⟨

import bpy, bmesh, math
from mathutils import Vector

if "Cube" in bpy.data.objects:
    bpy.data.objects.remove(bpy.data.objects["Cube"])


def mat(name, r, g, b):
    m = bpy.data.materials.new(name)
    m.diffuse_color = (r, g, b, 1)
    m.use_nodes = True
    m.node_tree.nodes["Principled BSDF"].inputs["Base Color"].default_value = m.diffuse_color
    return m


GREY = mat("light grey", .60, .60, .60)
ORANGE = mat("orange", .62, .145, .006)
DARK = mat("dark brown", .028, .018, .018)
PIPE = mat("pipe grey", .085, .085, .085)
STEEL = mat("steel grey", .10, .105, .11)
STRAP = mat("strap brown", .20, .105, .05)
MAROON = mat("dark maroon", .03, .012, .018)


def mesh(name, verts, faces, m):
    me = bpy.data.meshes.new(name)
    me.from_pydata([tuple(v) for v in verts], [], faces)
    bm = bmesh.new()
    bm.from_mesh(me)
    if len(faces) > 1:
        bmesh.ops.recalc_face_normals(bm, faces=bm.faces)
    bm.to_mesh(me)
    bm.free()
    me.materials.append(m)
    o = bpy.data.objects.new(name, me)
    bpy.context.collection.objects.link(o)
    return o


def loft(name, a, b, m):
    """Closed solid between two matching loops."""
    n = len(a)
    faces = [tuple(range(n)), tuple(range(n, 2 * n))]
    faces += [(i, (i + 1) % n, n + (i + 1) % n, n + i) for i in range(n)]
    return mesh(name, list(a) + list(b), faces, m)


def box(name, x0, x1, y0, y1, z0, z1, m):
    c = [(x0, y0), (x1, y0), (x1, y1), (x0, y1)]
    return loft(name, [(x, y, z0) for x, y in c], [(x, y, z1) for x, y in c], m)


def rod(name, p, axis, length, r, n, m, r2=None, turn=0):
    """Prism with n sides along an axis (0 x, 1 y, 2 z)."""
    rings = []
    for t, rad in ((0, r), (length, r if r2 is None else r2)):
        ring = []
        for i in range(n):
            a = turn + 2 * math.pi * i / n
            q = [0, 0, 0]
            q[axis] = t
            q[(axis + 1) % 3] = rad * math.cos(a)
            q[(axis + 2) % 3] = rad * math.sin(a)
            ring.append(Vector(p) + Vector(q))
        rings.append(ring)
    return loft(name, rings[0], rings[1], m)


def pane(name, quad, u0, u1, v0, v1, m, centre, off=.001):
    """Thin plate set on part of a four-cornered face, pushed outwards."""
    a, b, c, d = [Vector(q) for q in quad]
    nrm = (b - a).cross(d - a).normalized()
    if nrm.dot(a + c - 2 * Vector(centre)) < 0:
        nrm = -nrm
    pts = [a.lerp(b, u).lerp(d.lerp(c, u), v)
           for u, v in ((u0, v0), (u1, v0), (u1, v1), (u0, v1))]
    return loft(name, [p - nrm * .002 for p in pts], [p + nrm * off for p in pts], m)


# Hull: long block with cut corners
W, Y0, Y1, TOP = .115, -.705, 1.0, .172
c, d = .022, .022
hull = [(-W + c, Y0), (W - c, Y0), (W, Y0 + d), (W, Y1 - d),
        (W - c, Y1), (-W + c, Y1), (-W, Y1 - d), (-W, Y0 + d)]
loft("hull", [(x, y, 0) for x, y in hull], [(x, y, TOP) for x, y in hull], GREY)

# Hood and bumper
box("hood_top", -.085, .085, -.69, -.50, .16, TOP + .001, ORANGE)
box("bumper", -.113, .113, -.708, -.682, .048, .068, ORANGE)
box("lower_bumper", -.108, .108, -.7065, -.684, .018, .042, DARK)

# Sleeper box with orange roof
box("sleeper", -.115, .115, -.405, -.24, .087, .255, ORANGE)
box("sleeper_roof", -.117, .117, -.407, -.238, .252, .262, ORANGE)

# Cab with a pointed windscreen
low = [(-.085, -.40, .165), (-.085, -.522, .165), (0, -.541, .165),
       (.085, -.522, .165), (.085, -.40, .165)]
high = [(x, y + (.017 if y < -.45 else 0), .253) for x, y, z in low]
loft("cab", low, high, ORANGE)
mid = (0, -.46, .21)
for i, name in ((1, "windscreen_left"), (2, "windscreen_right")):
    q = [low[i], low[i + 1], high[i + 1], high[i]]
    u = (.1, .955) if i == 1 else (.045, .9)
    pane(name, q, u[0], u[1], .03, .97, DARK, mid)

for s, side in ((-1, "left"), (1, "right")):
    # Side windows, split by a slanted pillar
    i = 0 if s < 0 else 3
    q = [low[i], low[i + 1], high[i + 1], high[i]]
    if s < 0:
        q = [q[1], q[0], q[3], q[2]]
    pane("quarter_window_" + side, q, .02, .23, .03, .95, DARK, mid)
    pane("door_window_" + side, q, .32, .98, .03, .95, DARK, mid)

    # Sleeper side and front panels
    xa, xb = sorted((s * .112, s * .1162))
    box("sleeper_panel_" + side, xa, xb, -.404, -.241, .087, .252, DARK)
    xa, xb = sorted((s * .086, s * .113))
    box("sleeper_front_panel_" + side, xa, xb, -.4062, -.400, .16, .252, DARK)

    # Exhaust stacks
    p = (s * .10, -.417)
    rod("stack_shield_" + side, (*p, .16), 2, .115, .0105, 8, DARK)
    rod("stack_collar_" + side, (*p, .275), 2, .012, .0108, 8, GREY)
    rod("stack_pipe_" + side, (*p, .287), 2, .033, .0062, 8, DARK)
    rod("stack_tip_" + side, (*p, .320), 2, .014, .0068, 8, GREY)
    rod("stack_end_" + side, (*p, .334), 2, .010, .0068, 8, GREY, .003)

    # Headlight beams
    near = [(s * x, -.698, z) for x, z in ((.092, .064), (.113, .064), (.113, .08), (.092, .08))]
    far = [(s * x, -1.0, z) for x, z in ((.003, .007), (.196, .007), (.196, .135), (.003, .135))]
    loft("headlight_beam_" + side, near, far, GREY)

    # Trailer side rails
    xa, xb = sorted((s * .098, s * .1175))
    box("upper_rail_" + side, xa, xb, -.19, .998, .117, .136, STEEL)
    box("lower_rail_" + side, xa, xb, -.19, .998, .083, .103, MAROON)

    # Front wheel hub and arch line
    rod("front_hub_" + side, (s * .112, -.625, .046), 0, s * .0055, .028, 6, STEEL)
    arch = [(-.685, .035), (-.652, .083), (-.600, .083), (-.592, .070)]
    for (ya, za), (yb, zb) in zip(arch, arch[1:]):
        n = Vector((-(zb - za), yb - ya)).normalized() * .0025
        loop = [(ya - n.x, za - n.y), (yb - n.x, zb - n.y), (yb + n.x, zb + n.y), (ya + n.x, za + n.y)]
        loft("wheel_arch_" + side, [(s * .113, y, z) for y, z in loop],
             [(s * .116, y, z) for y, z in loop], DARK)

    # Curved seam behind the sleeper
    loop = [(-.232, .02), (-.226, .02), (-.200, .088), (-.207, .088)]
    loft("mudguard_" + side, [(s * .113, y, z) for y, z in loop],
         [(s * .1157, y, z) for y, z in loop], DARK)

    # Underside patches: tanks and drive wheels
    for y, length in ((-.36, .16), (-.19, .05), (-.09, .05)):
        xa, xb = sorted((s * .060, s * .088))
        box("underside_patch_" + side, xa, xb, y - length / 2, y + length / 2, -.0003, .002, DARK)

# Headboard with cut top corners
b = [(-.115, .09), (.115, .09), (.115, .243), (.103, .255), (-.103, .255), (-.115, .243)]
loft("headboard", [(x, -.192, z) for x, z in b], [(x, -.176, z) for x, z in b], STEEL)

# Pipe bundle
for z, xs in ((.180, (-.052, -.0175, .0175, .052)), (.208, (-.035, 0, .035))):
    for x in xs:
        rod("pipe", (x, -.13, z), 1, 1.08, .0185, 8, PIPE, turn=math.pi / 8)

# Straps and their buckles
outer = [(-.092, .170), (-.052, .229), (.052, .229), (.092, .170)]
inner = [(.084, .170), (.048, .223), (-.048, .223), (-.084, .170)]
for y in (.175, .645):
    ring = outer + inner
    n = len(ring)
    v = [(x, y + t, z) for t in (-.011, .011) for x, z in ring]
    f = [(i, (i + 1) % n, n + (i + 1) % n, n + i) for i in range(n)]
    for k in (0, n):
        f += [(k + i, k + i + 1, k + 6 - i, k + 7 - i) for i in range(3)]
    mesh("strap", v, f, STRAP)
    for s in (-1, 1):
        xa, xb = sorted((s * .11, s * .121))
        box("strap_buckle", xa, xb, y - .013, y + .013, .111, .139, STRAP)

⟩
⟨

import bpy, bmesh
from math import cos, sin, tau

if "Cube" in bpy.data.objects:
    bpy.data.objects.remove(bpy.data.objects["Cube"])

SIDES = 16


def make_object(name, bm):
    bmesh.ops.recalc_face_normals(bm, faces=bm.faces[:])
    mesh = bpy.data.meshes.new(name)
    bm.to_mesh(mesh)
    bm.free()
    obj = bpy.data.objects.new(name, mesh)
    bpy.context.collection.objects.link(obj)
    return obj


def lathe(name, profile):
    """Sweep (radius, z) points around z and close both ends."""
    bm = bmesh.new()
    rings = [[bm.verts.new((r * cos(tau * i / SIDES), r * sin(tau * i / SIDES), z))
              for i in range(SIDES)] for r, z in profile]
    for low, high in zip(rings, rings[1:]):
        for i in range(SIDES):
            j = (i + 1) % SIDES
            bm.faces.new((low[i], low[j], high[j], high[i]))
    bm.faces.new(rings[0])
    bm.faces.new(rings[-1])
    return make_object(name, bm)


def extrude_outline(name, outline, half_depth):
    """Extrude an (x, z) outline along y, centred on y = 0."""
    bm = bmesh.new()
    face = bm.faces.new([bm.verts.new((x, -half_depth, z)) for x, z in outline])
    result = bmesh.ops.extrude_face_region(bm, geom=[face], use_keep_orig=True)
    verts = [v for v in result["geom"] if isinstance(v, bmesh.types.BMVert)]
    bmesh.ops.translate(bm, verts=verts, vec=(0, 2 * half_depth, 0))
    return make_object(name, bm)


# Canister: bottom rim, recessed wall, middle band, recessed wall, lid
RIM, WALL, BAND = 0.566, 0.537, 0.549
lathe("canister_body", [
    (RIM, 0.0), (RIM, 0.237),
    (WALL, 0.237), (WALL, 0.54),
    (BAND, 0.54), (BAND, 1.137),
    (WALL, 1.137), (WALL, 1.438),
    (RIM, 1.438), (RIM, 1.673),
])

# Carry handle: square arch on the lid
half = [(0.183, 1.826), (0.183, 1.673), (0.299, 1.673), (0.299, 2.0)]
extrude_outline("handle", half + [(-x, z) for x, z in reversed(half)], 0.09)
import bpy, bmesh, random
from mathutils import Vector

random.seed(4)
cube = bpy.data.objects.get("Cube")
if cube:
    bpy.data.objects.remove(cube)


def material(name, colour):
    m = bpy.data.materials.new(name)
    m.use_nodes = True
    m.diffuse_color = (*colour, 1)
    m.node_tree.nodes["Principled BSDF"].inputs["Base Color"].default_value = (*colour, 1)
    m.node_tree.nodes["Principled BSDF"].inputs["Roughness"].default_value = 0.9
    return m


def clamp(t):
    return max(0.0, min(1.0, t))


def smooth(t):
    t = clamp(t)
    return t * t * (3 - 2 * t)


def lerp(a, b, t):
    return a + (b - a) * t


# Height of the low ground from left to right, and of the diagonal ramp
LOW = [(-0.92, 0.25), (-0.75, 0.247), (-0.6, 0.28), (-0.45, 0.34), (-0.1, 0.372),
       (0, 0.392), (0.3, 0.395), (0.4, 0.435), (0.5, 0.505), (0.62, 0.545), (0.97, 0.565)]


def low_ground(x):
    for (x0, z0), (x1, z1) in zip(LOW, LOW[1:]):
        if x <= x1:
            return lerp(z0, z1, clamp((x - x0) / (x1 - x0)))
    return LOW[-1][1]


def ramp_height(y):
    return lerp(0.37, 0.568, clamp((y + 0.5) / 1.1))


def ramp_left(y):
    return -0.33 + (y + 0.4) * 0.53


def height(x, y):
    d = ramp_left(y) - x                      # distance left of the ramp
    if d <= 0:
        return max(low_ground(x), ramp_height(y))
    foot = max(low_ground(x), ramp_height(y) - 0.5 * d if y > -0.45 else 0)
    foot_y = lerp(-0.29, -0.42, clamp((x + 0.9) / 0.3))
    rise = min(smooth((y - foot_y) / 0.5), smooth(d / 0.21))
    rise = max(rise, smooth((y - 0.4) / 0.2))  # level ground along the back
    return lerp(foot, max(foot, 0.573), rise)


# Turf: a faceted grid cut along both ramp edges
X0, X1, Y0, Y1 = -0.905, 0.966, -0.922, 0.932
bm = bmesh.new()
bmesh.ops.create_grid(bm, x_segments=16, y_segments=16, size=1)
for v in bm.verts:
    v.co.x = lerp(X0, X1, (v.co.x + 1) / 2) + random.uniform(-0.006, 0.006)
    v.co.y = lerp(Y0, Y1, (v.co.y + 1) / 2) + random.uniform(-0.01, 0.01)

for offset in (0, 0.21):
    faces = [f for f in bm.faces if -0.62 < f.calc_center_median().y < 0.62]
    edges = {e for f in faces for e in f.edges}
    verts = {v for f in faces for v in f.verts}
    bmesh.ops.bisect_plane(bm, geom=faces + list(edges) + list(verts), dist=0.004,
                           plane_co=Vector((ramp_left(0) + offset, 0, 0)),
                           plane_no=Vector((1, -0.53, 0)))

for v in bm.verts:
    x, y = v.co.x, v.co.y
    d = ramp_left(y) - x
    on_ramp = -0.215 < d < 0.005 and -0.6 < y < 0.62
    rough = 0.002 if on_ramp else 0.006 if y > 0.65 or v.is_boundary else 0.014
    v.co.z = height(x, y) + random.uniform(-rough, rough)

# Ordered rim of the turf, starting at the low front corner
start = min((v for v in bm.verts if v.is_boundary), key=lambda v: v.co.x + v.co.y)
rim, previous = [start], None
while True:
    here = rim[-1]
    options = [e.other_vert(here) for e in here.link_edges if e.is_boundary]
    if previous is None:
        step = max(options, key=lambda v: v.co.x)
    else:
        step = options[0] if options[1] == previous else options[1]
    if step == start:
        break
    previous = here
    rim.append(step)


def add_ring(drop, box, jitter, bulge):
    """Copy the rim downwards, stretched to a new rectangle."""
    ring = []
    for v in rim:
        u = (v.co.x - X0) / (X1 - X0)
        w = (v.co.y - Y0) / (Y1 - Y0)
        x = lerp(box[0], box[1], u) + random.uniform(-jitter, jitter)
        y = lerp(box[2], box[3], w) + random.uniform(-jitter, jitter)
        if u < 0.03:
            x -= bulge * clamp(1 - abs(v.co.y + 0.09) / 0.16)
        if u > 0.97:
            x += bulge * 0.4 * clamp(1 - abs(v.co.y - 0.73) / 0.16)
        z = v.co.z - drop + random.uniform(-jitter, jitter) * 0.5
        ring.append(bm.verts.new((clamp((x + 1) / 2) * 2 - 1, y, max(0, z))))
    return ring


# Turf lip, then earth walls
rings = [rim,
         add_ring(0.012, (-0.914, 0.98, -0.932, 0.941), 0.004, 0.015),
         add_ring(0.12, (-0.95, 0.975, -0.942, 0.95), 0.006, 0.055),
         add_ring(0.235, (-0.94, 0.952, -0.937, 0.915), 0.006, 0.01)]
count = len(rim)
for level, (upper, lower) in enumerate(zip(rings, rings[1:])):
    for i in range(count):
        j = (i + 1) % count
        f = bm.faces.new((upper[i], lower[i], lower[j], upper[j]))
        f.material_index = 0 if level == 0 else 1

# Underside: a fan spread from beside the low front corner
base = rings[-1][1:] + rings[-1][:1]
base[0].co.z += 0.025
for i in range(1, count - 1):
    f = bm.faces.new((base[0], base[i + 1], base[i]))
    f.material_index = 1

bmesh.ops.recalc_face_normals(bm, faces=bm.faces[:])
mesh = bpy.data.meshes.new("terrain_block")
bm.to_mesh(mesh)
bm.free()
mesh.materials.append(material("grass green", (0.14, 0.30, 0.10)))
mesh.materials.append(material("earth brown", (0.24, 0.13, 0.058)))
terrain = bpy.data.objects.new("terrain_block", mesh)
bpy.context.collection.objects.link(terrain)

⟩
⟨

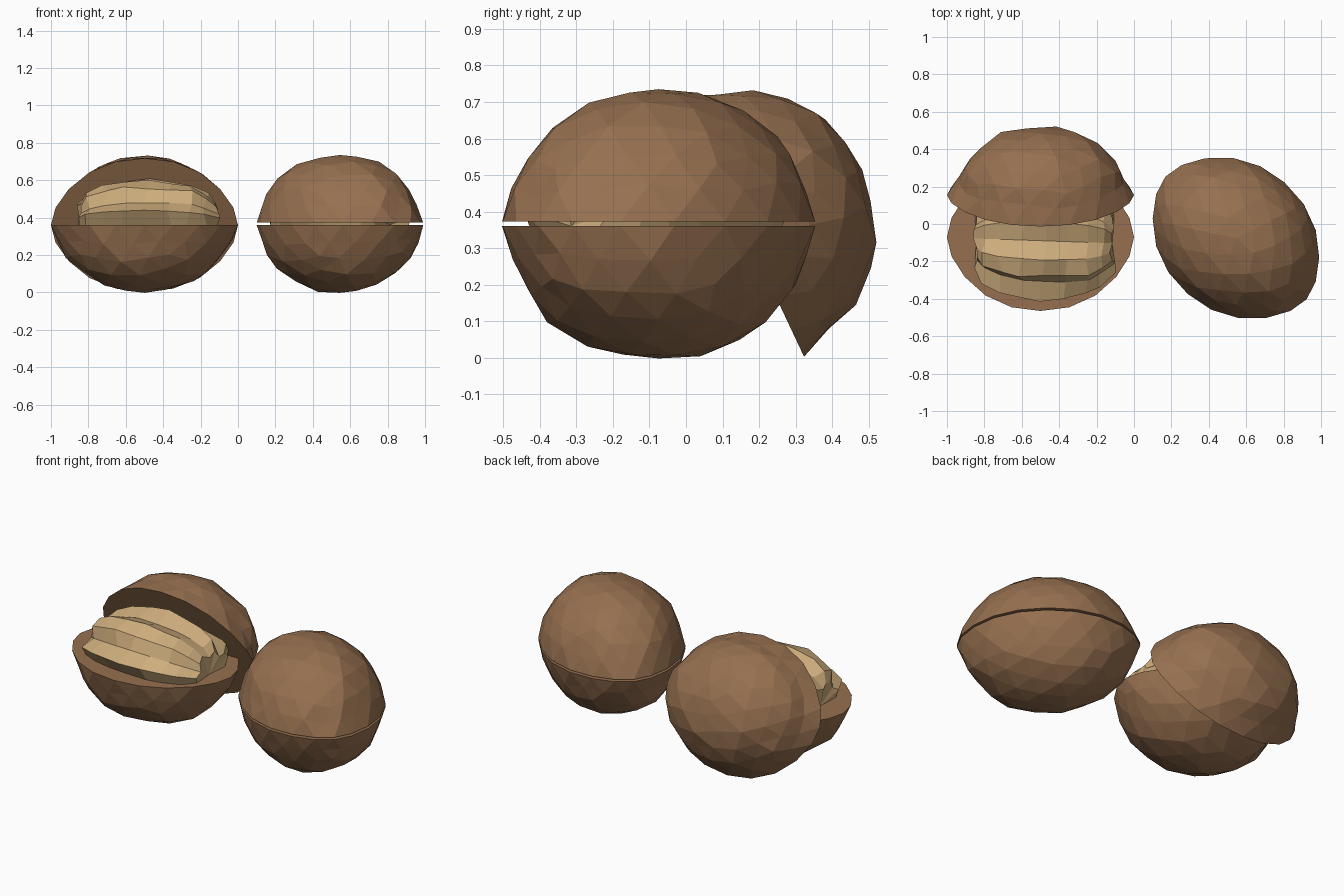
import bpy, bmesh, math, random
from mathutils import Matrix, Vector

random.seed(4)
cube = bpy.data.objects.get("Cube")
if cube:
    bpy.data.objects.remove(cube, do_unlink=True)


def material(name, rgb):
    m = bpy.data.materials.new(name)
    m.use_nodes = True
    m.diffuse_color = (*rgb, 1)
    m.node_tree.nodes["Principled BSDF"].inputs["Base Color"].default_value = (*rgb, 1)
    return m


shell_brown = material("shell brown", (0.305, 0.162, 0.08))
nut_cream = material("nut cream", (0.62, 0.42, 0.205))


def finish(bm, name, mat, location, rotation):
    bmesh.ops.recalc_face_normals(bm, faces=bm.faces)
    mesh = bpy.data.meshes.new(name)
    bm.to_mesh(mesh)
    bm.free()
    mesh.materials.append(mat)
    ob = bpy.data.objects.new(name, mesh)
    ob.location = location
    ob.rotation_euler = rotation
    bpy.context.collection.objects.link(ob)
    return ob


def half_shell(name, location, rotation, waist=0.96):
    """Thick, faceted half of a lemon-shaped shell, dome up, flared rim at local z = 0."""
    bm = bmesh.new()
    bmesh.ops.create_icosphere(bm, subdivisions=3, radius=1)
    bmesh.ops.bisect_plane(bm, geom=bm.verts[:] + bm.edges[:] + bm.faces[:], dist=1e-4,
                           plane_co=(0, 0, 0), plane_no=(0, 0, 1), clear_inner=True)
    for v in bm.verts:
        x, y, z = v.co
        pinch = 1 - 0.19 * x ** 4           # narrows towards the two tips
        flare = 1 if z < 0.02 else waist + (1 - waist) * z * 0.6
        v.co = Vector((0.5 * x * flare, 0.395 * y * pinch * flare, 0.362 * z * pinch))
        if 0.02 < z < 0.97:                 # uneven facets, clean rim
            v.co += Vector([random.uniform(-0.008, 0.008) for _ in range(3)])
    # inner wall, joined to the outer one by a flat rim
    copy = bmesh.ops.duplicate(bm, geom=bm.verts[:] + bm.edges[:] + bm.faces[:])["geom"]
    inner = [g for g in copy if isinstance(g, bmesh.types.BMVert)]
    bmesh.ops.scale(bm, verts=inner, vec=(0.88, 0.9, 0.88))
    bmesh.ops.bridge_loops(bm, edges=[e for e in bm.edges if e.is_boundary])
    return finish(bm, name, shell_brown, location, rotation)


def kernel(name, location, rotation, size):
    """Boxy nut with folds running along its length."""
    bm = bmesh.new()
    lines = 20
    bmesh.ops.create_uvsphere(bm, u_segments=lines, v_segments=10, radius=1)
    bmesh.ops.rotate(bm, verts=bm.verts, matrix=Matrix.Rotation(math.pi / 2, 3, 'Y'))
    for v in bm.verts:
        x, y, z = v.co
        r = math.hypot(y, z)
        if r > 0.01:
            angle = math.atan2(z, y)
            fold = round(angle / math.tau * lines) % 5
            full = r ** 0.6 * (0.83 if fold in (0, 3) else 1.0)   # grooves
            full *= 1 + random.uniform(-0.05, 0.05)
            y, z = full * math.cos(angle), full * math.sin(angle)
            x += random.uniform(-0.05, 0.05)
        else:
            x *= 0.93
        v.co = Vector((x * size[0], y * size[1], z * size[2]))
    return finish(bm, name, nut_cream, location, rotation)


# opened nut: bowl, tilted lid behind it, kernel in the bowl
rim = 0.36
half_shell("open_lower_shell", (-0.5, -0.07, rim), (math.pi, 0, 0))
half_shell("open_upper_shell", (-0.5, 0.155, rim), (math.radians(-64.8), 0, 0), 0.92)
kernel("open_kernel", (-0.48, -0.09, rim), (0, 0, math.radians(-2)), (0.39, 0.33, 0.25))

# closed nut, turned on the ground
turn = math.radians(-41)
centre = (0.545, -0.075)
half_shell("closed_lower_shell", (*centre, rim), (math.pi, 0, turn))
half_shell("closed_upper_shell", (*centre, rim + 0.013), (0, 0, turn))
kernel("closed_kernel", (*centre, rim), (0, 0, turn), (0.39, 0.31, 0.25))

⟩

_ACTION ITEM:_ Within the listing above, extract exactly the lines from the line with "in hull], GREY)" to the line with "(.085, -.522, .165), (.085, -.40, .165)]", the two named lines included, and no others.

_TASK ANSWER:_
loft("hull", [(x, y, 0) for x, y in hull], [(x, y, TOP) for x, y in hull], GREY)

# Hood and bumper
box("hood_top", -.085, .085, -.69, -.50, .16, TOP + .001, ORANGE)
box("bumper", -.113, .113, -.708, -.682, .048, .068, ORANGE)
box("lower_bumper", -.108, .108, -.7065, -.684, .018, .042, DARK)

# Sleeper box with orange roof
box("sleeper", -.115, .115, -.405, -.24, .087, .255, ORANGE)
box("sleeper_roof", -.117, .117, -.407, -.238, .252, .262, ORANGE)

# Cab with a pointed windscreen
low = [(-.085, -.40, .165), (-.085, -.522, .165), (0, -.541, .165),
       (.085, -.522, .165), (.085, -.40, .165)]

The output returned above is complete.